According to the biotech giant, primary analysis of results indicates that the drug induced greater gains in bone mineral density (BMD) at 12 months versus its Actonel (risedronate).
In the study, Prolia 60mg subcutaneously every six months is being compared with oral Actonel 5mg daily in two patient subpopulations - those receiving continued glucocorticoid therapy and those starting the treatment.
Data showed that in patients receiving continuing glucocorticoid therapy Prolia led to greater gains in BMD compared with risedronate, both at the lumbar spine (4.4 percent versus 2.3 percent, respectively) and total hip (2.1 percent versus 0.6 percent, respectively).
In patients newly starting glucocorticoid treatment, Prolia also induced greater increases in BMD, both at the lumbar spine (3.8 percent vs. 0.8 percent, respectively) and total hip (1.7 percent vs. 0.2 percent, respectively).
On the safety side, both adverse events and serious adverse events were similar across treatment groups and consistent with the known safety profile of Prolia, the firm said.
Glucocorticoid-induced osteoporosis (GIOP) is caused by taking glucocorticoid medicines which are commonly used to treat inflammatory diseases. Within the first three months of treatment, patient fracture risk increases up to 75 percent, although BMD will continue to decline significantly in the months to follow.

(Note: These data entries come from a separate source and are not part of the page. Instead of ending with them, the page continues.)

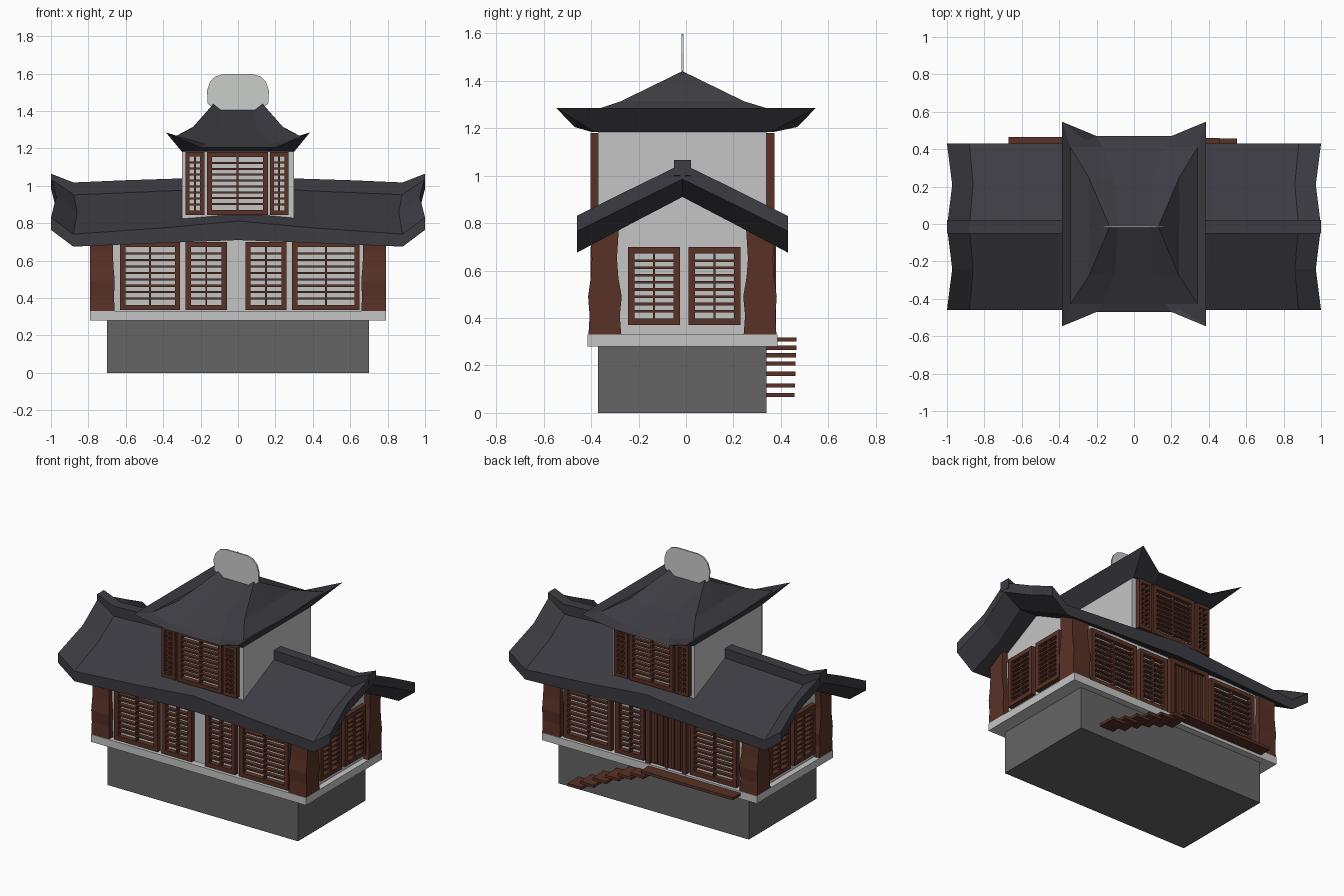
import bpy, bmesh, math
from mathutils import Vector

if "Cube" in bpy.data.objects:
    bpy.data.objects.remove(bpy.data.objects["Cube"])

YC = -0.015   # the house is centred slightly forward of the origin


def material(name, rgb):
    m = bpy.data.materials.new(name)
    m.diffuse_color = (*rgb, 1)
    m.use_nodes = True
    m.node_tree.nodes["Principled BSDF"].inputs["Base Color"].default_value = m.diffuse_color
    return m


WOOD = material("dark red wood", (0.10, 0.031, 0.020))
ROOF = material("slate roof", (0.045, 0.045, 0.055))
WALL = material("light plaster", (0.56, 0.56, 0.56))
STONE = material("grey stone", (0.13, 0.13, 0.13))
CREST = material("pale crest", (0.60, 0.61, 0.60))


def finish(name, bm, mat):
    bmesh.ops.remove_doubles(bm, verts=bm.verts, dist=1e-5)
    bmesh.ops.recalc_face_normals(bm, faces=bm.faces)
    me = bpy.data.meshes.new(name)
    bm.to_mesh(me)
    bm.free()
    me.materials.append(mat)
    ob = bpy.data.objects.new(name, me)
    bpy.context.collection.objects.link(ob)
    return ob


def add_box(bm, x0, x1, y0, y1, z0, z1):
    v = [bm.verts.new((x, y, z)) for x in (x0, x1) for y in (y0, y1) for z in (z0, z1)]
    for f in ((0, 1, 3, 2), (4, 6, 7, 5), (0, 4, 5, 1), (2, 3, 7, 6), (0, 2, 6, 4), (1, 5, 7, 3)):
        bm.faces.new([v[i] for i in f])


def boxes(name, mat, items):
    bm = bmesh.new()
    for b in items:
        add_box(bm, *b)
    return finish(name, bm, mat)


def loft(name, mat, rings, caps=True):
    """Join closed rings of points; caps are strips so they may be concave."""
    bm = bmesh.new()
    rows = [[bm.verts.new(p) for p in r] for r in rings]
    n = len(rows[0])
    for a, b in zip(rows, rows[1:]):
        for i in range(n):
            j = (i + 1) % n
            bm.faces.new((a[i], a[j], b[j], b[i]))
    if caps:
        for r in (rows[0], rows[-1]):
            for i in range(n // 2 - 1):
                bm.faces.new((r[i], r[i + 1], r[n - 2 - i], r[n - 1 - i]))
    return finish(name, bm, mat)


# stone base and floor slab
boxes("stone_base", STONE, [(-.70, .70, -.37, .34, 0, .285)])
boxes("floor_slab", WALL, [(-.79, .79, -.415, .385, .28, .33)])

# ground floor walls with gable ends
gable = [(-.37, .33), (-.37, .74), (YC, .935), (YC, .935), (.34, .74), (.34, .33)]
loft("house_walls", WALL, [[(x, y, z) for y, z in gable] for x in (-.75, .75)])

# upper tower
boxes("tower_walls", WALL, [(-.30, .30, -.37, .34, .80, 1.195)])

# corner posts with gently wavy faces
wave = (.010, .004, .012, -.002, -.008, 0)
for sx in (-1, 1):
    for sy in (-1, 1):
        rings = []
        for k, w in enumerate(wave):
            z = .33 + k * .08
            outer, inner = YC + sy * (.388 + w * .8), YC + sy * (.268 - w)
            top = k == len(wave) - 1
            xi = .665 - w * .5
            rings.append([(sx * .79, outer, z), (sx * xi, outer, z),
                          (sx * xi, inner, z + .05 * top), (sx * .79, inner, z + .05 * top)])
        loft("corner_post", WOOD, rings)


# slatted windows: a frame, a centre bar and deep thin slats
def window(name, facing, plane, u0, u1, z0, z1, frame=.028, slats=9):
    """facing is 'x' or 'y'; plane = (wall, outer face) along that axis."""
    d0, d1 = sorted(plane)
    parts = [(u0, u0 + frame, z0, z1), (u1 - frame, u1, z0, z1),
             (u0, u1, z0, z0 + frame), (u0, u1, z1 - frame, z1)]
    mid = (u0 + u1) / 2
    parts.append((mid - .005, mid + .005, z0, z1))
    step = (z1 - z0 - 2 * frame) / slats
    inset = .003
    items = []
    for k in range(1, slats):
        z = z0 + frame + k * step
        parts.append((u0 + frame, u1 - frame, z - .0055, z + .0055))
    for i, (a, b, c, d) in enumerate(parts):
        e0, e1 = (d0, d1) if i < 4 else (d0 + inset, d1 - inset)
        items.append((a, b, e0, e1, c, d) if facing == 'y' else (e0, e1, a, b, c, d))
    boxes(name, WOOD, items)


FRONT, BACK = (-.37, -.402), (.34, .372)
for u0, u1 in ((-.63, -.31), (-.28, -.06), (.04, .26), (.29, .65)):
    window("front_window", 'y', FRONT, u0, u1, .335, .70)
for u0, u1 in ((-.63, -.29), (.05, .26), (.29, .64)):
    window("back_window", 'y', BACK, u0, u1, .335, .70)
for s in (-1, 1):
    for u0, u1 in ((-.245, -.025), (.01, .23)):
        window("side_window", 'x', (s * .75, s * .78), u0, u1, .37, .70)
for plane in (FRONT, BACK):
    for u0, u1, fr in ((-.28, -.18, .022), (-.165, .16, .026), (.17, .27, .022)):
        window("tower_window", 'y', plane, u0, u1, .845, 1.18, fr)

# back door: frame, two leaves and upright boards
door = [(-.265, .03, .34, .36, .33, .72), (-.265, -.235, .34, .38, .33, .72),
        (0, .03, .34, .38, .33, .72), (-.265, .03, .34, .38, .69, .72),
        (-.125, -.11, .34, .375, .33, .70)]
door += [(x, x + .022, .34, .368, .34, .69) for x in (-.215, -.17, -.09, -.045)]
boxes("back_door", WOOD, door)

# back landing and steps down towards +x
steps = [(-.67, .005, .34, .465, .30, .318)]
for k, z in enumerate((.275, .243, .208, .165, .115, .075)):
    x = -.015 + k * .093
    steps.append((x, x + .10, .34, .465 - .0015 * k, z - .009, z + .009))
boxes("back_stairs", WOOD, steps)

# main roof: (x, x at mid slope, eave bottom, eave top, ridge bottom, ridge top)
half = [(0, 0, .71, .812, .935, 1.0), (.4, .4, .695, .775, .92, .99),
        (.88, .86, .675, .742, .91, .97), (1, .972, .765, .83, .985, 1.05)]
sections = [(-h[0], -h[1], *h[2:]) for h in reversed(half[1:])] + half
rings = []
for x, xm, eb, et, rb, rt in sections:
    ys = (-.46, -.24, YC, .21, .43)
    xs = (x, xm, x, xm, x)
    top = (et, (et + rt) / 2, rt, (et + rt) / 2, et)
    low = (eb, (eb + rb) / 2, rb, (eb + rb) / 2, eb)
    rings.append(list(zip(xs, ys, top)) + list(zip(xs, ys, low))[::-1])
loft("main_roof", ROOF, rings)

# ridge caps on either side of the tower
for s in (-1, 1):
    loft("ridge_cap", ROOF, [[(s * x, YC - .036, b), (s * x, YC + .036, b),
                              (s * x, YC + .036, t), (s * x, YC - .036, t)]
                             for x, b, t in ((.29, .96, 1.04), (.6, .95, 1.03),
                                             (.88, .94, 1.018), (1, 1.0, 1.065))])


# tower roof: rings of side middles, corners and front points
def roof_ring(side, corner, front, cy=0):
    (sx, sz), (cx, c_y, cz), (fx, fy, fz) = side, corner, front
    q = [(sx, 0, sz), (cx, c_y, cz), (fx, fy, fz)]
    pts = q + [(-x, y, z) for x, y, z in reversed(q)]
    pts += [(-fx, -fy, fz), (-cx, -c_y, cz), (cx, -c_y, cz), (fx, -fy, fz)]
    order = pts[:6] + [pts[7], pts[6], pts[9], pts[8]]
    return [(x, y + cy, z) for x, y, z in order]


loft("tower_roof", ROOF, [
    roof_ring((.27, 1.20), (.27, .33, 1.20), (.15, .33, 1.20), YC),
    roof_ring((.30, 1.183), (.30, .37, 1.183), (.15, .38, 1.183), YC),
    roof_ring((.385, 1.285), (.385, .547, 1.285), (.20, .47, 1.205)),
    roof_ring((.34, 1.245), (.34, .42, 1.262), (.17, .42, 1.222), YC / 2),
    roof_ring((.24, 1.315), (.24, .26, 1.313), (.10, .25, 1.295), YC),
    roof_ring((.13, 1.44), (.13, 0, 1.44), (.09, 0, 1.408), YC)], caps=False)

# thin rounded crest standing on the tower ridge
outline = [(.11, 1.40), (.163, 1.44), (.165, 1.51), (.15, 1.555), (.12, 1.585), (.08, 1.597)]
outline += [(-x, z) for x, z in reversed(outline)]
loft("roof_crest", CREST, [[(x, y, z) for x, z in outline] for y in (YC - .005, YC + .005)])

"The impact of glucocorticoid therapy on bone strength is frequently underestimated, and often leads to increased bone loss and ultimately, a fracture," said Sean Harper, executive vice president of R&D at Amgen. "We are excited that these data support the potential for Prolia use in patients with glucocorticoid-induced osteoporosis, the most common drug-induced form of the disease".